» BRIEF:
Nothing but the lines from the one containing "hindLeg('right', -0.145, -1, 0);" through the last line of the entries should appear in the output, each verbatim.

» RECORD SET:

------------------------------------------------------------------------

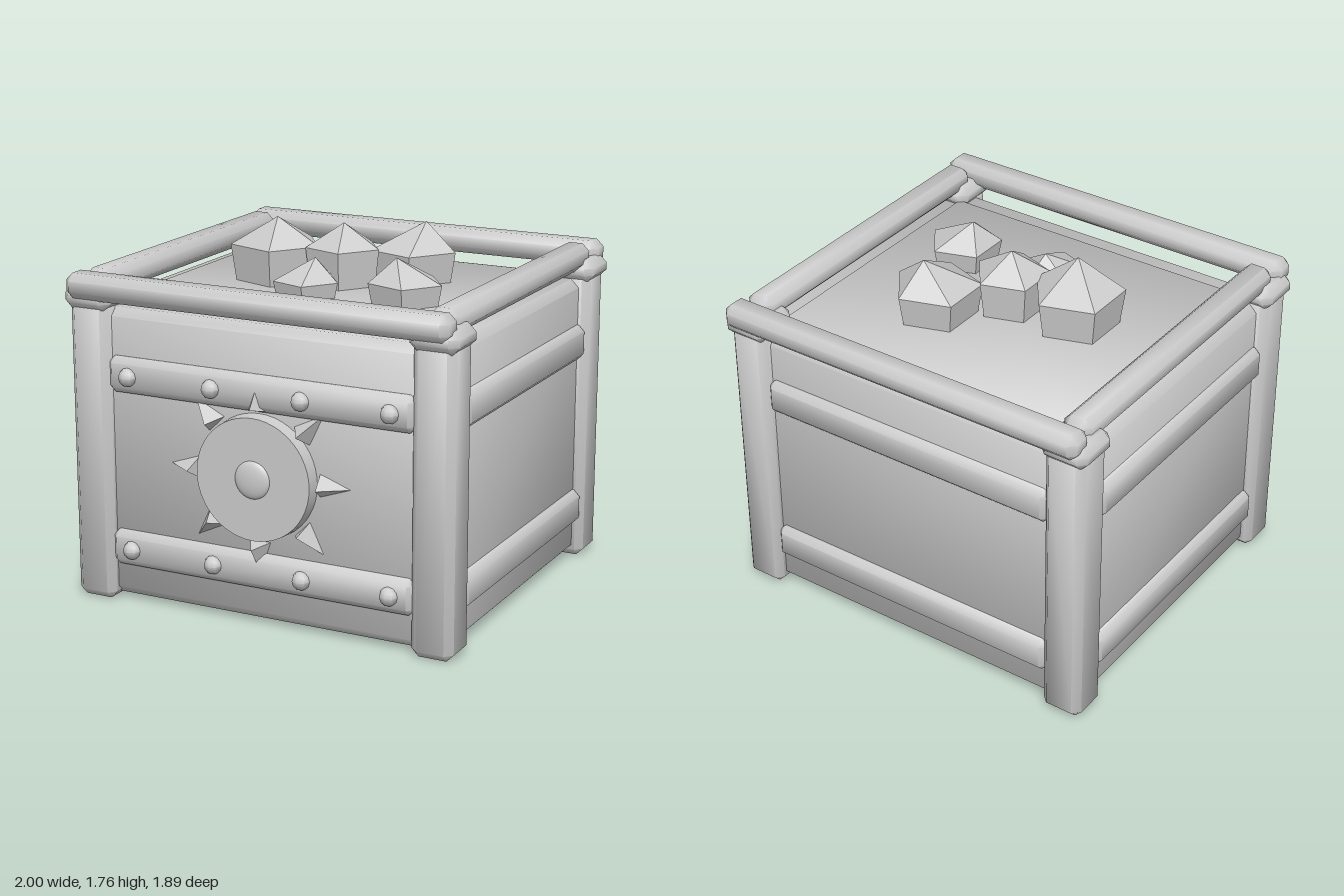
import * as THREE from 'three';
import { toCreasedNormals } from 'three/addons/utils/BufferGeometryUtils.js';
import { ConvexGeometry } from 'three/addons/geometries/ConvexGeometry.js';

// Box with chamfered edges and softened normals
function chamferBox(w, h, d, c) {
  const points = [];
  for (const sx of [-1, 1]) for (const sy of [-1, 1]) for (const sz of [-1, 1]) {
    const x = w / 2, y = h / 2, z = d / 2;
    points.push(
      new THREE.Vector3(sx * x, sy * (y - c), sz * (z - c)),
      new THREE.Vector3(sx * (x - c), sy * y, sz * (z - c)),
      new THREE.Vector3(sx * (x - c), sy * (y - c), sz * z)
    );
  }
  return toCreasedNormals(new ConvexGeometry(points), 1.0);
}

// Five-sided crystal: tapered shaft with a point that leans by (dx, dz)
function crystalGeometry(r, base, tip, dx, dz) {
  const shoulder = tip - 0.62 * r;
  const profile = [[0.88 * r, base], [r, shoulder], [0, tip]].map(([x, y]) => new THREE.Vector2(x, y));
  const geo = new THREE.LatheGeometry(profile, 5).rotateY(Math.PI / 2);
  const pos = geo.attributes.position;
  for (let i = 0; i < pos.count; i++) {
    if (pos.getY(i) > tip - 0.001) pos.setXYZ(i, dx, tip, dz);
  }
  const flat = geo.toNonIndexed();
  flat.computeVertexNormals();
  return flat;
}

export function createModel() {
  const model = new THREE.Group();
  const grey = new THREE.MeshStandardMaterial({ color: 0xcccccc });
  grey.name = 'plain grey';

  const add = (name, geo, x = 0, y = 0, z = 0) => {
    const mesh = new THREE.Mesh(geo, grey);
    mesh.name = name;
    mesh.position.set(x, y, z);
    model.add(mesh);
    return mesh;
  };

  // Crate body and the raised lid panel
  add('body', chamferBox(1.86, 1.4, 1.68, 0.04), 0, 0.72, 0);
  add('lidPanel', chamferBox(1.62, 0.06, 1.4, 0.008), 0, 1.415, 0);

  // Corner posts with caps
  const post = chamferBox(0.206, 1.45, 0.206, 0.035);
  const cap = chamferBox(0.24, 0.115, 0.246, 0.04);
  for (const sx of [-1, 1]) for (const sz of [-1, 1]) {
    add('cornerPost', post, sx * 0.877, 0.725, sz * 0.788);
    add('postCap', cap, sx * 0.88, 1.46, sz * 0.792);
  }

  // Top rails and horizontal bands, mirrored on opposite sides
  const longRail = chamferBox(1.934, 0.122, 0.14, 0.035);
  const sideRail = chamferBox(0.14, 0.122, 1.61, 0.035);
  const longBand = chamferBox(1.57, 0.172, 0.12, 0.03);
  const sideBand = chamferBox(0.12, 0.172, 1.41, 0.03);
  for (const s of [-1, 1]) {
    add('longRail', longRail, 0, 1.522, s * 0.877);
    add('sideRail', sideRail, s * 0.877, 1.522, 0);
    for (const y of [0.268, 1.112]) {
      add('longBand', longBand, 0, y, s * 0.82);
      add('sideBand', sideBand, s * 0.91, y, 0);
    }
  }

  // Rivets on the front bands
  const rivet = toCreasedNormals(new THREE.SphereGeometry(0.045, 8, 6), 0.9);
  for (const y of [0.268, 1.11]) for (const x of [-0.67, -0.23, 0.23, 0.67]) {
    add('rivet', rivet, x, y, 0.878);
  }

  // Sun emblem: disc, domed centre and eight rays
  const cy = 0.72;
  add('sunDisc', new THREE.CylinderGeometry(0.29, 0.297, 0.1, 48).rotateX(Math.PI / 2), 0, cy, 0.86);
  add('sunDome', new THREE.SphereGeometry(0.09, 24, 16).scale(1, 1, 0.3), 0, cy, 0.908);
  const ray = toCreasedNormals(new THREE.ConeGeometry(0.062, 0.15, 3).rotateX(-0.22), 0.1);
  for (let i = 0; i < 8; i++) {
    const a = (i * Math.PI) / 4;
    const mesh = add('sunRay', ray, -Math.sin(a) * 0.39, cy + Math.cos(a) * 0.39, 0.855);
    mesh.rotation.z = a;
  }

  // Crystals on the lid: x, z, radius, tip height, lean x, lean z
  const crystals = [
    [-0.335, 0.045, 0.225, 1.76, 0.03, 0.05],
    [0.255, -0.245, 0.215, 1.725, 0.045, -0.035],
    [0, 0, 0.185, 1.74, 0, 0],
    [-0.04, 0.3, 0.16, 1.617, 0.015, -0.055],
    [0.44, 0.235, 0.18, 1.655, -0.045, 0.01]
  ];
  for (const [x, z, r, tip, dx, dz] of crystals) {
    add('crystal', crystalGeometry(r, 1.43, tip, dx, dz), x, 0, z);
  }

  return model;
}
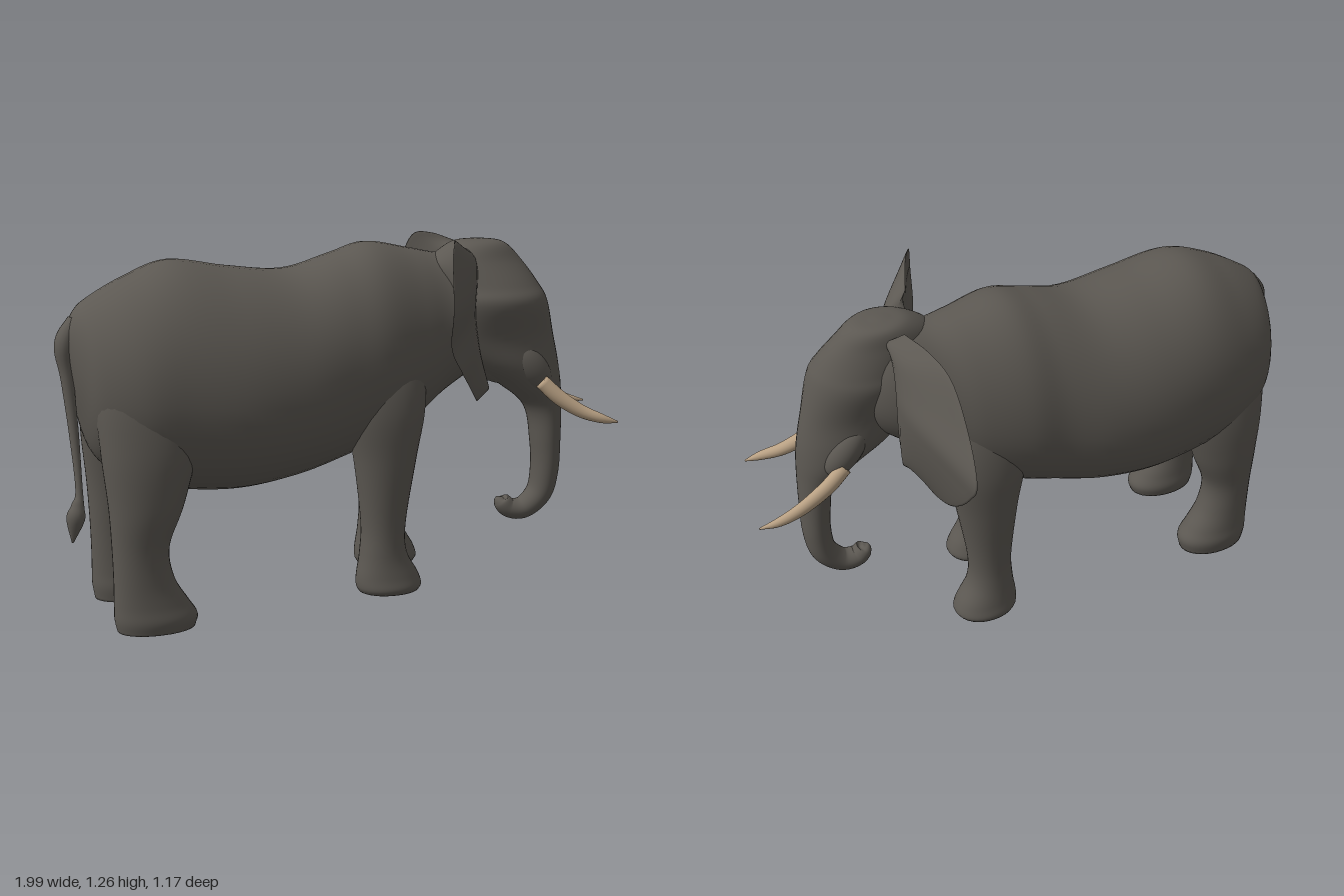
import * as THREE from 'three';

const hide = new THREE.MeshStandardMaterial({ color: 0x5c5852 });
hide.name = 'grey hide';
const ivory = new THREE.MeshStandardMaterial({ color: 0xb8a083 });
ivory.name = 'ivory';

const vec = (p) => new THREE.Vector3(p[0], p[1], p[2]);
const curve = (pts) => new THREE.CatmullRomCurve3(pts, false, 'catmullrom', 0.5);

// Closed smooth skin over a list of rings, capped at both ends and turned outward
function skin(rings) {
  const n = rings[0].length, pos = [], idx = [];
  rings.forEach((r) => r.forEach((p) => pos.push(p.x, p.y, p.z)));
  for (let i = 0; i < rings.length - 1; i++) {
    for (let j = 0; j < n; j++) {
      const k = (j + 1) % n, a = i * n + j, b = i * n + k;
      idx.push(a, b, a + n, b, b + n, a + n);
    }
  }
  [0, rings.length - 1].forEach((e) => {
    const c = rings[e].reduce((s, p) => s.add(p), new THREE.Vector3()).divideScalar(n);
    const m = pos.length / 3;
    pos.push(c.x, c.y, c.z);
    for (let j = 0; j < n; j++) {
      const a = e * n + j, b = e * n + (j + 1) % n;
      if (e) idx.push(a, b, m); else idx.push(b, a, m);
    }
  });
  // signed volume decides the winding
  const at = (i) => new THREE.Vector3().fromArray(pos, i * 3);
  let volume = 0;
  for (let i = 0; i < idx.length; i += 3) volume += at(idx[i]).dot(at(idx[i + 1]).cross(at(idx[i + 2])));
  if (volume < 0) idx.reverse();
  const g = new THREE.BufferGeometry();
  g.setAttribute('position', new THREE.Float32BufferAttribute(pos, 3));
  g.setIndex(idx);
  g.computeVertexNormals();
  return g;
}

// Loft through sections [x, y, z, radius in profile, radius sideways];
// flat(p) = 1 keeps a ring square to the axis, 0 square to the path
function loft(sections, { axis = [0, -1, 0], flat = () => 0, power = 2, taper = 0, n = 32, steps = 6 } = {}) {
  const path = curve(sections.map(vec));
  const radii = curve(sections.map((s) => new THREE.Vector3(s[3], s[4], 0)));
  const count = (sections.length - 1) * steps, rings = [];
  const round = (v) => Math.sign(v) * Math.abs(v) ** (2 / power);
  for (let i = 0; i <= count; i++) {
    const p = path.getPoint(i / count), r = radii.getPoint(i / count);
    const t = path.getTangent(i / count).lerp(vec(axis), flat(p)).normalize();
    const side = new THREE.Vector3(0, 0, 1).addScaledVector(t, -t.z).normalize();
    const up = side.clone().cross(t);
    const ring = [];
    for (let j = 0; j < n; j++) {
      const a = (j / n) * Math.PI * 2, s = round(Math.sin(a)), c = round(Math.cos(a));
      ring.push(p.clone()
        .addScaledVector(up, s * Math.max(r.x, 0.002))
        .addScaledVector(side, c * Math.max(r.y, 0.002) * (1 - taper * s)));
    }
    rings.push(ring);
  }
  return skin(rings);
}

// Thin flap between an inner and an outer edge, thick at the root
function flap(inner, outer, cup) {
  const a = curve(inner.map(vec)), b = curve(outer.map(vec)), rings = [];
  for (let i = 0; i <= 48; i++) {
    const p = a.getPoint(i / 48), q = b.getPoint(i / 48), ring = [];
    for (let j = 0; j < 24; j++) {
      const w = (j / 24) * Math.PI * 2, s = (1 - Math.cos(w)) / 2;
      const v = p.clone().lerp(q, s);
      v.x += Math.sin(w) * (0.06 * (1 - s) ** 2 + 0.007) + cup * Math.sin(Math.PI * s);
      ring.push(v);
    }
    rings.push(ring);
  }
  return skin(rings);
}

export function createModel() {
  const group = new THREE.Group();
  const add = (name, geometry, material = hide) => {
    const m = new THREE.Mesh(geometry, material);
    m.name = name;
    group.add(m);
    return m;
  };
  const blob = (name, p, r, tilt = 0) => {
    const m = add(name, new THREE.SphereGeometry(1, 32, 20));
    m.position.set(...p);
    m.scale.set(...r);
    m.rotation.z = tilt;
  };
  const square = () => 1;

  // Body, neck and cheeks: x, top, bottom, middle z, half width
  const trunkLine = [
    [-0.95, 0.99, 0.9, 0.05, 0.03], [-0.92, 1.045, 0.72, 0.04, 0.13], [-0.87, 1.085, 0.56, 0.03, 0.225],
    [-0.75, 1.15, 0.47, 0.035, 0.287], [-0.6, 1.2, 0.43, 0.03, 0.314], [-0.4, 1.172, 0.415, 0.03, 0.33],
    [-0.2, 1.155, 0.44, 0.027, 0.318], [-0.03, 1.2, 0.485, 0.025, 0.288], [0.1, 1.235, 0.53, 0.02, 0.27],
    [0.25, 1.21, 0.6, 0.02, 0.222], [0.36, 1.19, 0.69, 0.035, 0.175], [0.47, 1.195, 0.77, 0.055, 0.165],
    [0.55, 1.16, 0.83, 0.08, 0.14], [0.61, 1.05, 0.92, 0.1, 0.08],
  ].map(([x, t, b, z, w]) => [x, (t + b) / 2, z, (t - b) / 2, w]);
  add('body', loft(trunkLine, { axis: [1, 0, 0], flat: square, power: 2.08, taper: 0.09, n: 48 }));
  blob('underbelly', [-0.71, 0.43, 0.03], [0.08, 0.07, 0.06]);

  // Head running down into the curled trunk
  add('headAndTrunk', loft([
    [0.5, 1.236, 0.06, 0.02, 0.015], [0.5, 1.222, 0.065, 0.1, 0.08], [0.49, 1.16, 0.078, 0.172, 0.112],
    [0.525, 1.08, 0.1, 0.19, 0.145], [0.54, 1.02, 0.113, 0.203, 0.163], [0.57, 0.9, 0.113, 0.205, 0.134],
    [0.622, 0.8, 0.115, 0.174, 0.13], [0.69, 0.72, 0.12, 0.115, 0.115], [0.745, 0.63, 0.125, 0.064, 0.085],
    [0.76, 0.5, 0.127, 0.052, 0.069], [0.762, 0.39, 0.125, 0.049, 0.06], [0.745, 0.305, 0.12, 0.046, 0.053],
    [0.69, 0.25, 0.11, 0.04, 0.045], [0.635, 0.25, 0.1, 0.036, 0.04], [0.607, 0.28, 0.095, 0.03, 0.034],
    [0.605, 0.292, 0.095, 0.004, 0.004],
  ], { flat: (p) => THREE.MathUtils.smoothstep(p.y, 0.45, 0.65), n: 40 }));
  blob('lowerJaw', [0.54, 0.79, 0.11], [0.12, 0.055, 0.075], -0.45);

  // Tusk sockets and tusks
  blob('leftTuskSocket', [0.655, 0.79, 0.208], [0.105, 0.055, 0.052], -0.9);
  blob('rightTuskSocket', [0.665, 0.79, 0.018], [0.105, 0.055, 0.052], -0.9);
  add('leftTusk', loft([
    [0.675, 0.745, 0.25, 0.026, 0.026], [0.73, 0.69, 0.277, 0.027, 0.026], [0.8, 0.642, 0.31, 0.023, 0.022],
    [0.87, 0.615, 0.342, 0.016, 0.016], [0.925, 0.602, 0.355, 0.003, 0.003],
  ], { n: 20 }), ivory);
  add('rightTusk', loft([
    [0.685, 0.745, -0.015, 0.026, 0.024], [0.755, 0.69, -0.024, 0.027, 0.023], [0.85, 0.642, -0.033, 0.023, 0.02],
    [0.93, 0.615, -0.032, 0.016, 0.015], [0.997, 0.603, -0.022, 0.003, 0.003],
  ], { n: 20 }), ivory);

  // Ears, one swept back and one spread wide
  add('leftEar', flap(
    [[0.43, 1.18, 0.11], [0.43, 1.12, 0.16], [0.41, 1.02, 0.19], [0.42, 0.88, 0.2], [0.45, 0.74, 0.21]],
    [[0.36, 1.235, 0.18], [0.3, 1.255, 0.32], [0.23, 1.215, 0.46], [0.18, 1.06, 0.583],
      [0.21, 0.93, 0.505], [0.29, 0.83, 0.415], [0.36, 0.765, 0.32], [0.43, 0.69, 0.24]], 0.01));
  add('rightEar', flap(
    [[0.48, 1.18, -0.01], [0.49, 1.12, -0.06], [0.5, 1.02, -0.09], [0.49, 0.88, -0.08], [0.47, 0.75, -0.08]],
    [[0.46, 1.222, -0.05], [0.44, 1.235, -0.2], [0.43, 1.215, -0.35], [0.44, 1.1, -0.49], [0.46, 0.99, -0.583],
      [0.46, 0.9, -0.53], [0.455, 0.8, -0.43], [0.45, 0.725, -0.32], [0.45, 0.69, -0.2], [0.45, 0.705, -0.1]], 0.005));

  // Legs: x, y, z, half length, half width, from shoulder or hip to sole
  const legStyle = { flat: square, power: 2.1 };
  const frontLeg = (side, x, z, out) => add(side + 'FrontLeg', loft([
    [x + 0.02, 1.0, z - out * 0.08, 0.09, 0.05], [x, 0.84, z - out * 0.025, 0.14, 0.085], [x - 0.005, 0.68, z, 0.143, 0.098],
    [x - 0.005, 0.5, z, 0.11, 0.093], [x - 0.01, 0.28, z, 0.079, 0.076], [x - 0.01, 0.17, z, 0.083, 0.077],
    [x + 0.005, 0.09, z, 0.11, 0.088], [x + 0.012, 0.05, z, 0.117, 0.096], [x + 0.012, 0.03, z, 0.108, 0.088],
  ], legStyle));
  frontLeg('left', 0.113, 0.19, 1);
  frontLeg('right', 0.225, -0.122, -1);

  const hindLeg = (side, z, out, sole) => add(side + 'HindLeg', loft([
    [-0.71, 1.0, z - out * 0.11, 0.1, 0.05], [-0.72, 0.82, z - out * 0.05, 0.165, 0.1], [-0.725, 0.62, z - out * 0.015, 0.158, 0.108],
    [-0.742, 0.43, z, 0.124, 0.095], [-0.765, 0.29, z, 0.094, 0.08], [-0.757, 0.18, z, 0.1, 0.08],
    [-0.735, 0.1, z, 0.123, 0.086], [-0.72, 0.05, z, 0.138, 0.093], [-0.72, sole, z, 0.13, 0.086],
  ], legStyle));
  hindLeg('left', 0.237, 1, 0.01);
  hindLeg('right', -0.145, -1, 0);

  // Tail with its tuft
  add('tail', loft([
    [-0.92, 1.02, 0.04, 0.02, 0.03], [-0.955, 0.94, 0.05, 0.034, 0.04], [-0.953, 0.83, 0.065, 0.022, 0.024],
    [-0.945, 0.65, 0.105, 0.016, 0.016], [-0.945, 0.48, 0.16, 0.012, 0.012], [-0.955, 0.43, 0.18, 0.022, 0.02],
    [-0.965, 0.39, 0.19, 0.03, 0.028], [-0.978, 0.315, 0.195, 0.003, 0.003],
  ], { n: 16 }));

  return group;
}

------------------------------------------------------------------------

» OUTPUT OF THE EXERCISE:
  hindLeg('right', -0.145, -1, 0);

  // Tail with its tuft
  add('tail', loft([
    [-0.92, 1.02, 0.04, 0.02, 0.03], [-0.955, 0.94, 0.05, 0.034, 0.04], [-0.953, 0.83, 0.065, 0.022, 0.024],
    [-0.945, 0.65, 0.105, 0.016, 0.016], [-0.945, 0.48, 0.16, 0.012, 0.012], [-0.955, 0.43, 0.18, 0.022, 0.02],
    [-0.965, 0.39, 0.19, 0.03, 0.028], [-0.978, 0.315, 0.195, 0.003, 0.003],
  ], { n: 16 }));

  return group;
}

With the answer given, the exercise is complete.